Content starts

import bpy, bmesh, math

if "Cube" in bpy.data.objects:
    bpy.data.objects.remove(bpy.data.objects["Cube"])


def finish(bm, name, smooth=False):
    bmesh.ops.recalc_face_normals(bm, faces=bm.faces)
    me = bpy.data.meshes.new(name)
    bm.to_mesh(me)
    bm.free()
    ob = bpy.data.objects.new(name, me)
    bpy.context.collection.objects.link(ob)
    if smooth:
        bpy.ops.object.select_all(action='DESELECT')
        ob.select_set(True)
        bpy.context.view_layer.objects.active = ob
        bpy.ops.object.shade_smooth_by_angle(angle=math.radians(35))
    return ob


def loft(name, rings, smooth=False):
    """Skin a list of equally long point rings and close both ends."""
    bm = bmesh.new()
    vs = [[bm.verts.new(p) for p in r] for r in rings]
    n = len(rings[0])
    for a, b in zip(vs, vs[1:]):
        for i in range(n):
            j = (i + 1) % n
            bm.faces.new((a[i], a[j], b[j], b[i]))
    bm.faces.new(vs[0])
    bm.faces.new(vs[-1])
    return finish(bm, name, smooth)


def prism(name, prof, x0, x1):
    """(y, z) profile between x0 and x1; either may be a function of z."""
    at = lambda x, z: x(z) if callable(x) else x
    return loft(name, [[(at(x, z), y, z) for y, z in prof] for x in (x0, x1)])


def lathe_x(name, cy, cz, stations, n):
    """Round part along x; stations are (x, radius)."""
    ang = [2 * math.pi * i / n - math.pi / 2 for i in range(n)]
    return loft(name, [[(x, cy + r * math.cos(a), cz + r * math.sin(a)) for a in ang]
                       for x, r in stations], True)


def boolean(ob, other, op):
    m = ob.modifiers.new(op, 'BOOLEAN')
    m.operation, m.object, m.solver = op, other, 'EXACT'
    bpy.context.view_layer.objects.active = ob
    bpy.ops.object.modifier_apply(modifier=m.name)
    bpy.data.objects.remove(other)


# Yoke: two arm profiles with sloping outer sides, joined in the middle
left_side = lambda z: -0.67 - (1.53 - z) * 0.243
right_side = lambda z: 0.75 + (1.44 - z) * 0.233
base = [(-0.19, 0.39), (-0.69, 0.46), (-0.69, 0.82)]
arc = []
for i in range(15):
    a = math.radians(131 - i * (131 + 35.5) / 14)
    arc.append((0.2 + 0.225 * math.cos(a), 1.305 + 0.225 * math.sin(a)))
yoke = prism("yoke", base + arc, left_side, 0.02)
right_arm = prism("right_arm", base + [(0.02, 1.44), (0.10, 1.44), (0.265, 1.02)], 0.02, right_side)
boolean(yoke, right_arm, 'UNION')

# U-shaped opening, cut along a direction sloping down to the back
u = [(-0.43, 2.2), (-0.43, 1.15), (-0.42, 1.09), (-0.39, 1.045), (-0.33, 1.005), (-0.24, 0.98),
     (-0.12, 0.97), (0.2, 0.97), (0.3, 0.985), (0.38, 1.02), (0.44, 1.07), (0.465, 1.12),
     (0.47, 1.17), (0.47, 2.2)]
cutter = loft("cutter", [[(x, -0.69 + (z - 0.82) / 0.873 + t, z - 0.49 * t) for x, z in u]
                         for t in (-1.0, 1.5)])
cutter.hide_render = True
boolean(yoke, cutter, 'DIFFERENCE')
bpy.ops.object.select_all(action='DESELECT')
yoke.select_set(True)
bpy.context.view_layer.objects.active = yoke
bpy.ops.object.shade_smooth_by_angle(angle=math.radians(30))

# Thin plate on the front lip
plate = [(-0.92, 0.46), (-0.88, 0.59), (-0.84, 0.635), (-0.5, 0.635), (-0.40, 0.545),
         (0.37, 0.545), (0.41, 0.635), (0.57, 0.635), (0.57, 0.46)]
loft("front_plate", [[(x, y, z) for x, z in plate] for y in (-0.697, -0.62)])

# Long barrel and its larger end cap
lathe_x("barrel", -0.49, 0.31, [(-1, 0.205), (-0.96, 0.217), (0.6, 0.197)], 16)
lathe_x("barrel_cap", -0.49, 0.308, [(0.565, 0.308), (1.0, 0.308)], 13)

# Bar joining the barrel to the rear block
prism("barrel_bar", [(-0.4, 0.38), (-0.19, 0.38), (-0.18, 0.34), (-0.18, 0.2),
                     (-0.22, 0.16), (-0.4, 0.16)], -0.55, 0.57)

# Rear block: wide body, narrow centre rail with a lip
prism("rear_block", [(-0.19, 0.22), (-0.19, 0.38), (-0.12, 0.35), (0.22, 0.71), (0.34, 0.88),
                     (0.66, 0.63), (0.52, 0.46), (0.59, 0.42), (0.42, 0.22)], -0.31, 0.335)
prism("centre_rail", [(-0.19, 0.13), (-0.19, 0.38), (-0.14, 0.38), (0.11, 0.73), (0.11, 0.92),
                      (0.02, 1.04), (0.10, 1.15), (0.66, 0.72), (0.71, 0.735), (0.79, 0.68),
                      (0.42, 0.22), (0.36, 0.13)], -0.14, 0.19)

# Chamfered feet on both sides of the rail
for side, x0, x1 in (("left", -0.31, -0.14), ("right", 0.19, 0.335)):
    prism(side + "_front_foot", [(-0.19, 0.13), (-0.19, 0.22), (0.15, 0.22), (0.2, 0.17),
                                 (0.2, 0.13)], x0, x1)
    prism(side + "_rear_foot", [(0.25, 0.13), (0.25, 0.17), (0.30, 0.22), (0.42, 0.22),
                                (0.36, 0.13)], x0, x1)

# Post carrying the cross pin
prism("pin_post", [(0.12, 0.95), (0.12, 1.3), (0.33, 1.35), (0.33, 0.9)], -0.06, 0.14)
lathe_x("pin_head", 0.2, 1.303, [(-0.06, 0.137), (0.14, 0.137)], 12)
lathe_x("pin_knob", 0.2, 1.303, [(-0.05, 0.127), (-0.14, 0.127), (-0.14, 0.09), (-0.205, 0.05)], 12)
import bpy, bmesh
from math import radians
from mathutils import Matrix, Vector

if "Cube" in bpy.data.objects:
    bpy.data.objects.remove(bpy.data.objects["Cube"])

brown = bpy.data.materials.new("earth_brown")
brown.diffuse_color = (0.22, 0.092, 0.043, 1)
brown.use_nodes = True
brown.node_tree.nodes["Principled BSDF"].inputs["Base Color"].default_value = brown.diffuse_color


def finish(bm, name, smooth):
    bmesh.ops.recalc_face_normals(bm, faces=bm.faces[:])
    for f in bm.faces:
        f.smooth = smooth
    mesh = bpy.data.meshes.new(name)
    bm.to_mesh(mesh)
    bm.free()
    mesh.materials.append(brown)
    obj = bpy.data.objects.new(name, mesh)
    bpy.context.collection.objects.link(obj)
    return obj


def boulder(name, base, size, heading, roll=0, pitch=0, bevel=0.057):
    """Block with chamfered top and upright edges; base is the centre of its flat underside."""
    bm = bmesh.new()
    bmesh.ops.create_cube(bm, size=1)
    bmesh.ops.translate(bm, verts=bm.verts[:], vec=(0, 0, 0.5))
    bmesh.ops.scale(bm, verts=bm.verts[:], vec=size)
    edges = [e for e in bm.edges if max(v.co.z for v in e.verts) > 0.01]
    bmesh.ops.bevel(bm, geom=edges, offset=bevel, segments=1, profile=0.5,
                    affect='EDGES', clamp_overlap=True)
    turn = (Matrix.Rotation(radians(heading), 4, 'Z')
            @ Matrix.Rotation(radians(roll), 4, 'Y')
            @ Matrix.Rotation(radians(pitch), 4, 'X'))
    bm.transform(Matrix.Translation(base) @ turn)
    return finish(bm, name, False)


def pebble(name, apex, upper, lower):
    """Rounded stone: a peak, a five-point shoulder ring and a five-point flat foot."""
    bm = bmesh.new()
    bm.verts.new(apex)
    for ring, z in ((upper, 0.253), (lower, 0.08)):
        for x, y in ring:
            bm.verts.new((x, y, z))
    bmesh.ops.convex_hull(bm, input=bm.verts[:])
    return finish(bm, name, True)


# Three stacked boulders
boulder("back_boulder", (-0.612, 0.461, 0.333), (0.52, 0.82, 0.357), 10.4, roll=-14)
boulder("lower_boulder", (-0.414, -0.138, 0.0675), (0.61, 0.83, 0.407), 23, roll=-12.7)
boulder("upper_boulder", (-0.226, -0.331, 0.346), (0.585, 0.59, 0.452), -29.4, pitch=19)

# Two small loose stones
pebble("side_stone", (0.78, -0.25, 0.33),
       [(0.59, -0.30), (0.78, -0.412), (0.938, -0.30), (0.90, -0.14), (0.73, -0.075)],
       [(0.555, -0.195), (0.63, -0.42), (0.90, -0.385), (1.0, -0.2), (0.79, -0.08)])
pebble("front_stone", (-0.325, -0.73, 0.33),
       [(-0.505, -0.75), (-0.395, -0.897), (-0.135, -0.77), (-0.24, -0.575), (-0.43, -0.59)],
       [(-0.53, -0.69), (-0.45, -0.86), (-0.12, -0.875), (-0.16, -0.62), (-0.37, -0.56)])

Content ends

Give back, exactly as written, the stretch from the line with "bm.faces.new(vs[0])" through the line with "bpy.context.view_layer.objects.active = yoke", and no other lines from the records above.

• Your solution:
    bm.faces.new(vs[0])
    bm.faces.new(vs[-1])
    return finish(bm, name, smooth)


def prism(name, prof, x0, x1):
    """(y, z) profile between x0 and x1; either may be a function of z."""
    at = lambda x, z: x(z) if callable(x) else x
    return loft(name, [[(at(x, z), y, z) for y, z in prof] for x in (x0, x1)])


def lathe_x(name, cy, cz, stations, n):
    """Round part along x; stations are (x, radius)."""
    ang = [2 * math.pi * i / n - math.pi / 2 for i in range(n)]
    return loft(name, [[(x, cy + r * math.cos(a), cz + r * math.sin(a)) for a in ang]
                       for x, r in stations], True)


def boolean(ob, other, op):
    m = ob.modifiers.new(op, 'BOOLEAN')
    m.operation, m.object, m.solver = op, other, 'EXACT'
    bpy.context.view_layer.objects.active = ob
    bpy.ops.object.modifier_apply(modifier=m.name)
    bpy.data.objects.remove(other)


# Yoke: two arm profiles with sloping outer sides, joined in the middle
left_side = lambda z: -0.67 - (1.53 - z) * 0.243
right_side = lambda z: 0.75 + (1.44 - z) * 0.233
base = [(-0.19, 0.39), (-0.69, 0.46), (-0.69, 0.82)]
arc = []
for i in range(15):
    a = math.radians(131 - i * (131 + 35.5) / 14)
    arc.append((0.2 + 0.225 * math.cos(a), 1.305 + 0.225 * math.sin(a)))
yoke = prism("yoke", base + arc, left_side, 0.02)
right_arm = prism("right_arm", base + [(0.02, 1.44), (0.10, 1.44), (0.265, 1.02)], 0.02, right_side)
boolean(yoke, right_arm, 'UNION')

# U-shaped opening, cut along a direction sloping down to the back
u = [(-0.43, 2.2), (-0.43, 1.15), (-0.42, 1.09), (-0.39, 1.045), (-0.33, 1.005), (-0.24, 0.98),
     (-0.12, 0.97), (0.2, 0.97), (0.3, 0.985), (0.38, 1.02), (0.44, 1.07), (0.465, 1.12),
     (0.47, 1.17), (0.47, 2.2)]
cutter = loft("cutter", [[(x, -0.69 + (z - 0.82) / 0.873 + t, z - 0.49 * t) for x, z in u]
                         for t in (-1.0, 1.5)])
cutter.hide_render = True
boolean(yoke, cutter, 'DIFFERENCE')
bpy.ops.object.select_all(action='DESELECT')
yoke.select_set(True)
bpy.context.view_layer.objects.active = yoke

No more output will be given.